E1451. The Arch Nemesis: Spectrum of Dynamic and Static Soft Tissue Stabilizers Dysfunction and Collapse of the Medial Plantar Longitudinal Arch
  1. Juliana Sitta; University of Mississippi Medical Center
  2. Andrew Palmer; University of Mississippi Medical Center
  3. Kathryn Nutter; University of Mississippi Medical Center
The posterior tibial tendon plays a crucial role in the stabilization of the longitudinal plantar arch. A thorough understanding of the foot anatomy, function, and pathology spectrum is imperative to assess for complications derived from posterior tibial tendon and secondary stabilizers dysfunction and guide appropriate management.

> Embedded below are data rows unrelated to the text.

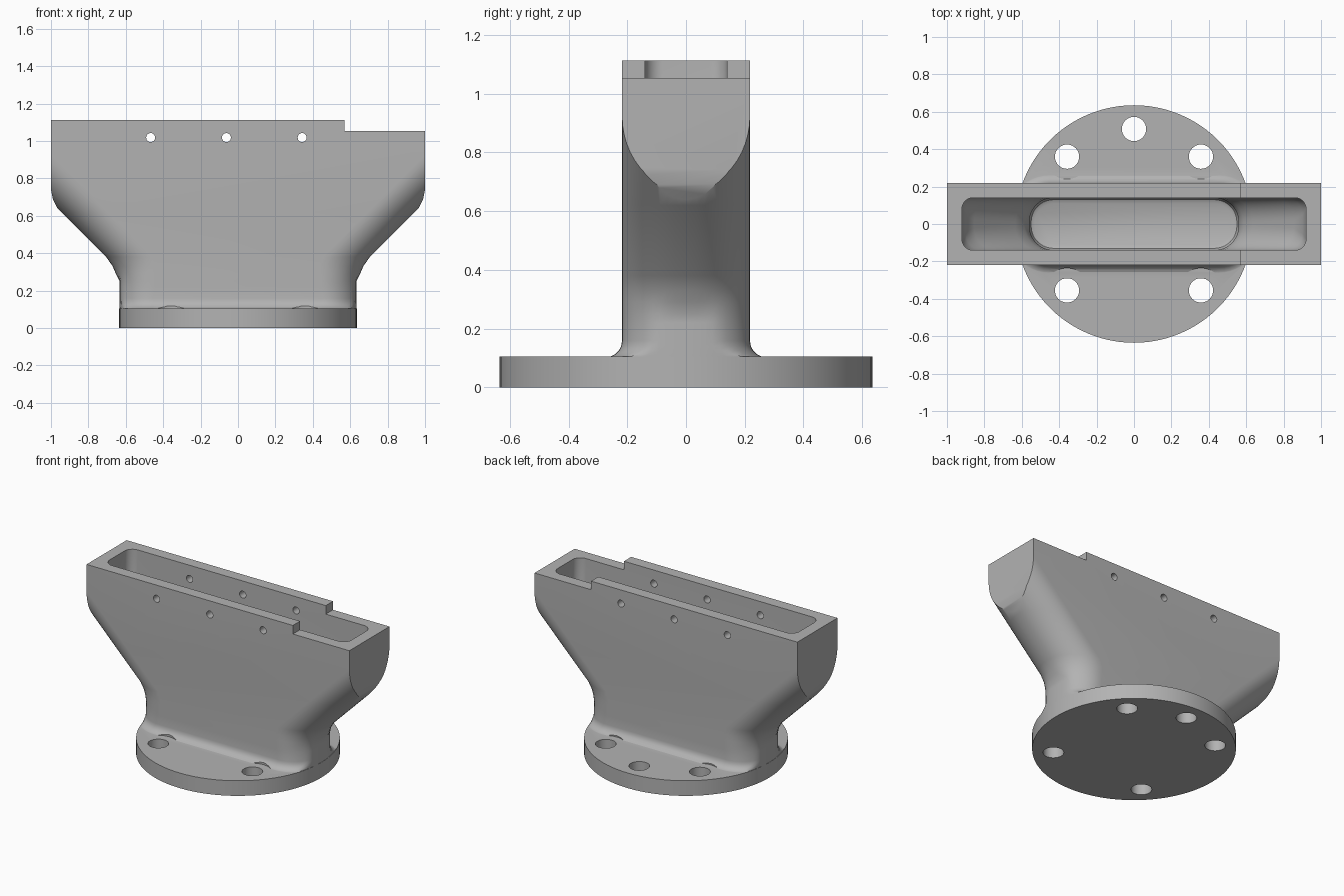
import bpy, bmesh, math
from mathutils import Vector

cube = bpy.data.objects.get("Cube")
if cube:
    bpy.data.objects.remove(cube, do_unlink=True)

grey = bpy.data.materials.new("plain grey")
grey.use_nodes = True
grey.diffuse_color = (0.45, 0.45, 0.45, 1)
grey.node_tree.nodes["Principled BSDF"].inputs["Base Color"].default_value = (0.45, 0.45, 0.45, 1)

FLANGE_R, FLANGE_H, TOP = 0.635, 0.104, 1.112


def make(name, bm):
    bmesh.ops.recalc_face_normals(bm, faces=bm.faces)
    mesh = bpy.data.meshes.new(name)
    bm.to_mesh(mesh)
    bm.free()
    mesh.materials.append(grey)
    obj = bpy.data.objects.new(name, mesh)
    bpy.context.collection.objects.link(obj)
    return obj


def loft(rows, limit=None, steps=12):
    """Stack rounded rectangles: (z, half width, half depth, corner rx, corner ry)."""
    bm = bmesh.new()
    rings = []
    for z, w, d, rx, ry in rows:
        ring = []
        for q, (sx, sy) in enumerate([(1, 1), (-1, 1), (-1, -1), (1, -1)]):
            for i in range(steps + 1):
                a = (q + i / steps) * math.pi / 2
                x = sx * (w - rx) + rx * math.cos(a)
                y = sy * (d - ry) + ry * math.sin(a)
                if limit and z < 0.26:  # trim to the round flange
                    edge = math.sqrt(limit ** 2 - y * y)
                    x = max(-edge, min(edge, x))
                ring.append(bm.verts.new((x, y, z)))
        rings.append(ring)
    n = len(rings[0])
    for low, high in zip(rings, rings[1:]):
        for i in range(n):
            j = (i + 1) % n
            bm.faces.new((low[i], low[j], high[j], high[i]))
    bm.faces.new(rings[0][::-1])
    bm.faces.new(rings[-1])
    bmesh.ops.remove_doubles(bm, verts=bm.verts, dist=0.0003)
    return bm


def cylinder(name, r, depth, centre, along_y=False, segments=32):
    bm = bmesh.new()
    bmesh.ops.create_cone(bm, cap_ends=True, segments=segments,
                          radius1=r, radius2=r, depth=depth)
    obj = make(name, bm)
    obj.location = centre
    if along_y:
        obj.rotation_euler.x = math.pi / 2
    return obj


def combine(target, other, operation):
    mod = target.modifiers.new(other.name, "BOOLEAN")
    mod.object, mod.operation, mod.solver = other, operation, "EXACT"
    bpy.context.view_layer.update()
    with bpy.context.temp_override(object=target, active_object=target):
        bpy.ops.object.modifier_apply(modifier=mod.name)
    bpy.data.objects.remove(other, do_unlink=True)


# Flared body: neck with base fillet, then sloping rounded ends
D = 0.218
rows = [(0.05, 0.58, D, 0.19, D - 0.01)]
for i in range(6):
    a = i / 5 * math.pi / 2
    f = 0.056 * (1 - math.sin(a))
    rows.append((0.102 + 0.056 * (1 - math.cos(a)), 0.645 + f, D + f, 0.19 + f, 0.208 + f))
for z, w, rx in [(0.22, 0.645, 0.2), (0.25, 0.645, 0.2), (0.29, 0.653, 0.21), (0.33, 0.67, 0.23),
                 (0.38, 0.705, 0.25), (0.62, 0.945, 0.25), (TOP, 1.435, 0.25)]:
    rows.append((z, w, D, rx, D - 0.01))
bm = loft(rows, limit=0.633)

# Flat ends with a softened lower edge
for side in (1, -1):
    for x, z, lean in [(1, 0.8, 0), (1, 0.74, -0.2), (0.985, 0.68, -0.5)]:
        cut = bmesh.ops.bisect_plane(bm, geom=bm.verts[:] + bm.edges[:] + bm.faces[:],
                                     plane_co=(side * x, 0, z),
                                     plane_no=Vector((side, 0, lean)).normalized(),
                                     clear_outer=True)
        rim = [e for e in cut["geom_cut"] if isinstance(e, bmesh.types.BMEdge) and e.is_boundary]
        if rim:
            bmesh.ops.holes_fill(bm, edges=rim, sides=0)
body = make("flared_nozzle_body", bm)

# Round base flange
flange = cylinder("flange", FLANGE_R, FLANGE_H, (0, 0, FLANGE_H / 2), segments=96)
combine(body, flange, "UNION")

# Blind funnel pocket
P = 0.14
pocket = [(0.10, 0.53, 0.11, 0.1, 0.1), (0.11, 0.55, 0.13, 0.12, 0.12),
          (0.13, 0.56, P, 0.13, 0.13), (0.28, 0.56, P, 0.13, 0.13),
          (0.34, 0.585, P, 0.13, 0.13), (0.4, 0.635, P, 0.13, 0.13),
          (0.62, 0.855, P, 0.12, 0.12), (0.68, 0.9, P, 0.09, 0.09),
          (0.76, 0.92, P, 0.06, 0.06), (1.3, 0.92, P, 0.06, 0.06)]
combine(body, make("pocket_cutter", loft(pocket)), "DIFFERENCE")

# Lowered step on the left end
bm = bmesh.new()
bmesh.ops.create_cube(bm, size=1)
bmesh.ops.scale(bm, verts=bm.verts, vec=(1, 1, 0.5))
bmesh.ops.translate(bm, verts=bm.verts, vec=(1.07, 0, 1.053 + 0.25))
combine(body, make("step_cutter", bm), "DIFFERENCE")

# Bolt holes with spot faces
for x, y in [(0.358, 0.36), (-0.358, 0.36), (0.358, -0.355), (-0.358, -0.355), (0, 0.508)]:
    combine(body, cylinder("spot_cutter", 0.12, 0.1, (x, y, FLANGE_H + 0.0505)), "DIFFERENCE")
    combine(body, cylinder("bolt_cutter", 0.065, 0.4, (x, y, 0.1)), "DIFFERENCE")

# Pin holes through the side walls
for x in (-0.467, -0.062, 0.343):
    combine(body, cylinder("pin_cutter", 0.024, 1, (x, 0, 1.018), True, 24), "DIFFERENCE")

bpy.ops.object.select_all(action="DESELECT")
body.select_set(True)
bpy.context.view_layer.objects.active = body
bpy.ops.object.shade_smooth_by_angle(angle=math.radians(28))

Educational Goals / Teaching Points
The goals of this exhibit are to review the posterior tibial anatomy, biomechanics, vascular supply, innervation, and relationship with bones and the arch stabilizing ligaments, spring ligament, sinus tarsi and plantar fascia; discuss the causes of posterior tibial tendon dysfunction and potential consequences on neighboring ligaments and the plantar arch; and illustrate the imaging findings of posterior tibial tendon pathology and the spectrum of complications in the hindfoot and plantar arch.

Key Anatomic/Physiologic Issues and Imaging Findings/Techniques
This educational exhibit will deepen the understanding of imaging of the posterior tibial tendon pathology using didactic illustrations and case samples. The biomechanics and relationship with secondary stabilizers will be explored, including the full spectrum of complications from posterior tibial dysfunction and its associations such as tendinopathy, tenosynovitis, acquired pes planus, hindfoot deformities, lateral hindfoot impingement, sinus tarsi syndrome, spring ligament disruption, and peroneal tendon subluxation.

The posterior tibial tendon is the primary stabilizer of the plantar arch. Its progressive dysfunction and ultimately rupture, leads to a cascade of imbalance and deformity in the foot, which overloads secondary stabilizers. A thorough understanding of the posterior tibial tendon biomechanics, pathology, and complication spectrum is crucial to fully identify potential sources of and solutions for ankle and foot pain and dysfunction in these patients.